So let me just make one quick disclaimer before I get to the bad news about taco seasoning. Will taco seasoning kill you? Probably not. In the grand scheme of things, taco seasoning is a drop in the bucket of processed and unhealthy foods. But if you’re like me and cleaning up your diet, over time you want to avoid as many additives and preservatives as possible. Sure, they’re safe for now. But no one really knows the long-term effects of these foods, and in my eyes that’s the argument that wins every time.
The taco seasoning you loved as a kid might taste all fine and dandy, but it’s definitely got some hidden ingredients in it:
- MSG—We’ve talked before about how dangerous this chemical is and how you don’t need to worry about it only when ordering Chinese take out. MSG adds a savory or umami flavor to a lot of foods. It has also been linked to hunger and obesity by stimulating the part of your brain that stores food as fat instead of as fuel you’re body can readily use.
I did a little research on Old El Paso’s taco seasoning, which is one of the top brands in the market. First off, when I wanted to read the nutritional information on the site, the link I clicked on brought me here. I don’t know if this was intentional or not, but to me it looks really sketchy when I can’t figure out the ingredients for a simple spice mix. Why is Old El Paso hiding this from me and other consumers who want to know more about their product?
When I finally did find an online ingredients list, it still wasn’t even for the plain taco mix. I came about it when looking at all their taco and burrito dinner kits. Of course, I could just go to the store and buy their product or read the ingredients label at the grocery store.
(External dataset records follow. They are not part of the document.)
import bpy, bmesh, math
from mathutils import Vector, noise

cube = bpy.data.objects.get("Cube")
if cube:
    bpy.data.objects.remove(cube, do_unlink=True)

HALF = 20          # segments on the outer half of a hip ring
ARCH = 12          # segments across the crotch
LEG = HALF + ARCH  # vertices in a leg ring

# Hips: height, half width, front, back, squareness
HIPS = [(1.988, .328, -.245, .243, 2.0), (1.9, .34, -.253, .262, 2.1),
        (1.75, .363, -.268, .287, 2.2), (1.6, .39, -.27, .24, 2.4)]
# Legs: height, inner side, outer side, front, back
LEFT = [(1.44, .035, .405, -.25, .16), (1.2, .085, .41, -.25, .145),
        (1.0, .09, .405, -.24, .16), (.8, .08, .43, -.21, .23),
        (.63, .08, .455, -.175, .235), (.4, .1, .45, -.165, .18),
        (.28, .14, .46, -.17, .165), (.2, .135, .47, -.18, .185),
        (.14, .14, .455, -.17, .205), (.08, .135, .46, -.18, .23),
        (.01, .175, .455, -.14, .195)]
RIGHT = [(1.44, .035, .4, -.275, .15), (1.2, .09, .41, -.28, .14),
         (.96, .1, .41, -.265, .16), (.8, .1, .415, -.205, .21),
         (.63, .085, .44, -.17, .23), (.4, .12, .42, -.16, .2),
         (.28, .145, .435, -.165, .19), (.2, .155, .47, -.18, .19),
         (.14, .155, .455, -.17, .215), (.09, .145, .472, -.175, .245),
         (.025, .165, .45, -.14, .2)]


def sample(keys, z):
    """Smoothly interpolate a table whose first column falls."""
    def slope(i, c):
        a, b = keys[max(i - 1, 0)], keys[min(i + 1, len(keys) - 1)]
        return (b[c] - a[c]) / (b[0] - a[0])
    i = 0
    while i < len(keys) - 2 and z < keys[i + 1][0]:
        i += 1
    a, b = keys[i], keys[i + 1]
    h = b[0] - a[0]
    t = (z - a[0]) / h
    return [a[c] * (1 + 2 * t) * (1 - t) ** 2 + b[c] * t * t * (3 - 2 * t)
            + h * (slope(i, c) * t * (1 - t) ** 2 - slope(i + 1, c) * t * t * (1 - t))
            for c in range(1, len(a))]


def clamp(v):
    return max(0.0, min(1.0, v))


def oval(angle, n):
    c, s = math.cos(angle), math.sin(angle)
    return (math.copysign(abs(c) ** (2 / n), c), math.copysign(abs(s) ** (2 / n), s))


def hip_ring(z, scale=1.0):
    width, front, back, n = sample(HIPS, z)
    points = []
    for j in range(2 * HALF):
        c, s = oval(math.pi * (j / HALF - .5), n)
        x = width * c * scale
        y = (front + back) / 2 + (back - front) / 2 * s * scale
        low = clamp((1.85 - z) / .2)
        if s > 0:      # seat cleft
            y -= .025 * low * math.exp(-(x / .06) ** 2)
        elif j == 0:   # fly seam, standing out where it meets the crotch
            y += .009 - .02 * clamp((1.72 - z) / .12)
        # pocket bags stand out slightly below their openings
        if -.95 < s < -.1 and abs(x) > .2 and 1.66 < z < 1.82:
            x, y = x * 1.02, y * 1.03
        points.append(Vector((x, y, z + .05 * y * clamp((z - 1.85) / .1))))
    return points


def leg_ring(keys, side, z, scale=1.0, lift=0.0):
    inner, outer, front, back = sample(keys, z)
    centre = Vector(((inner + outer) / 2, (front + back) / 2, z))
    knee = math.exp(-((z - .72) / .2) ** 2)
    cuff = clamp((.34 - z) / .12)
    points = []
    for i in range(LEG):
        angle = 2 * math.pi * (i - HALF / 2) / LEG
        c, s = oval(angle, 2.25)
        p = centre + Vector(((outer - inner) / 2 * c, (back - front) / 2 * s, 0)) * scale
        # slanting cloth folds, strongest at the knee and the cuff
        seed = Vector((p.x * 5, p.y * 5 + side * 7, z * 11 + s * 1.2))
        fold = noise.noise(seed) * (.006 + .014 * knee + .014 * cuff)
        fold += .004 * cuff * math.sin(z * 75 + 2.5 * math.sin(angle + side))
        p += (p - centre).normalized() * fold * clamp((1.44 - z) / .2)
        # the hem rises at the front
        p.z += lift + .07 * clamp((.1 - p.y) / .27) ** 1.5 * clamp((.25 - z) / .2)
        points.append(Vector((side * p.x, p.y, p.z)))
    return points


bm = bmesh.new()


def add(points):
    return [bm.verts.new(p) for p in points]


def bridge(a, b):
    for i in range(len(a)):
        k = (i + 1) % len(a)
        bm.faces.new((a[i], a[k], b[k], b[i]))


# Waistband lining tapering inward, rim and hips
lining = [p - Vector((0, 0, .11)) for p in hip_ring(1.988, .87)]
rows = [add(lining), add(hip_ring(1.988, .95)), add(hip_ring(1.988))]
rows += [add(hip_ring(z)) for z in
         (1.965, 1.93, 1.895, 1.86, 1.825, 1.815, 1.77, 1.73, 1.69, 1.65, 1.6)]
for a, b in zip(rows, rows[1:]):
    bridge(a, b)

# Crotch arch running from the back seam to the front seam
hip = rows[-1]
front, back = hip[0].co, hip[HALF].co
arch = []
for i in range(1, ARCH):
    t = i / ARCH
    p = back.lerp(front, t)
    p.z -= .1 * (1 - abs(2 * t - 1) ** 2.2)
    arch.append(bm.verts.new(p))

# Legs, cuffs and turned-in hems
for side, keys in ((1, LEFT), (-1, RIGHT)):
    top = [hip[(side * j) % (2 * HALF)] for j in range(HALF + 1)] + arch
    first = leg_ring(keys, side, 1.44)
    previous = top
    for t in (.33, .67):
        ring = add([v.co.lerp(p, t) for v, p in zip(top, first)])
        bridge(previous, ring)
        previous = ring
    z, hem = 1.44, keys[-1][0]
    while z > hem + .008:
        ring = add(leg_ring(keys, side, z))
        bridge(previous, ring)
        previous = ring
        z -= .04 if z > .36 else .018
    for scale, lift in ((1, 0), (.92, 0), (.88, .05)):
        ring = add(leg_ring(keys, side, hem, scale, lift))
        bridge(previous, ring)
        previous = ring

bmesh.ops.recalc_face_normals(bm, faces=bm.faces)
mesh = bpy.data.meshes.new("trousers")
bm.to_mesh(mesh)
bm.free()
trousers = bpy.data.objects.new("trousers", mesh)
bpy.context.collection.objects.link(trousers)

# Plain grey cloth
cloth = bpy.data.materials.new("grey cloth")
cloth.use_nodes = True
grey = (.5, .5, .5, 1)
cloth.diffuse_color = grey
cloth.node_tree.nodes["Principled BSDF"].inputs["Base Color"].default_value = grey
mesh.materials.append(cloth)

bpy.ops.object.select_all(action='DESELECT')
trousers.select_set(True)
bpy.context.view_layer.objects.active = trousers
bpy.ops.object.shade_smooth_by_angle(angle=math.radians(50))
But in a world fraught with technology, the internet, and an overall digital culture, there’s no reason their site shouldn’t have the same information.
- Citric Acid—This is a preservative used in many food products to prevent mold and other forms of spoilage. It also adds a sour note similar to lemon, lime, and other citrus foods. McCormick’s taco seasoning uses this ingredient, and while I’m not happy about it, at least they’re honest. Citric acid is just another preservative you don’t need to expose yourself to. Skip the artificial ingredients and simply make your own seasoning!
- Other Hidden, But Common Allergens—Often these seasonings and mixes will contain gluten, milk, refined oils, and other ingredients you wouldn’t normally think of in spice mixes. One of my favorite organic guacamole mixes actually has milk in it. If you have moderate to severe or even just mild allergies, it’s best to avoid these products and make your own seasonings instead.
I’ve seen DIY taco seasonings before that make GIANT batches, then store these mixes in mason jars until it’s time for use. But what if you’re in a hurry and don’t have time for a few cups of seasoning and need something quick? This DIY taco seasoning is super easy in that you probably have most of these ingredients on hand. I literally improvised this one night when I was browning turkey for tacos and it tasted exactly like the taco seasoning I loved as a kid.
Also remember you can use this mix for other Latin-inspired dishes. Whether it’s ground turkey, ground beef, poultry, or even rice/beans, this seasoning mix is my go-to for Latin dishes.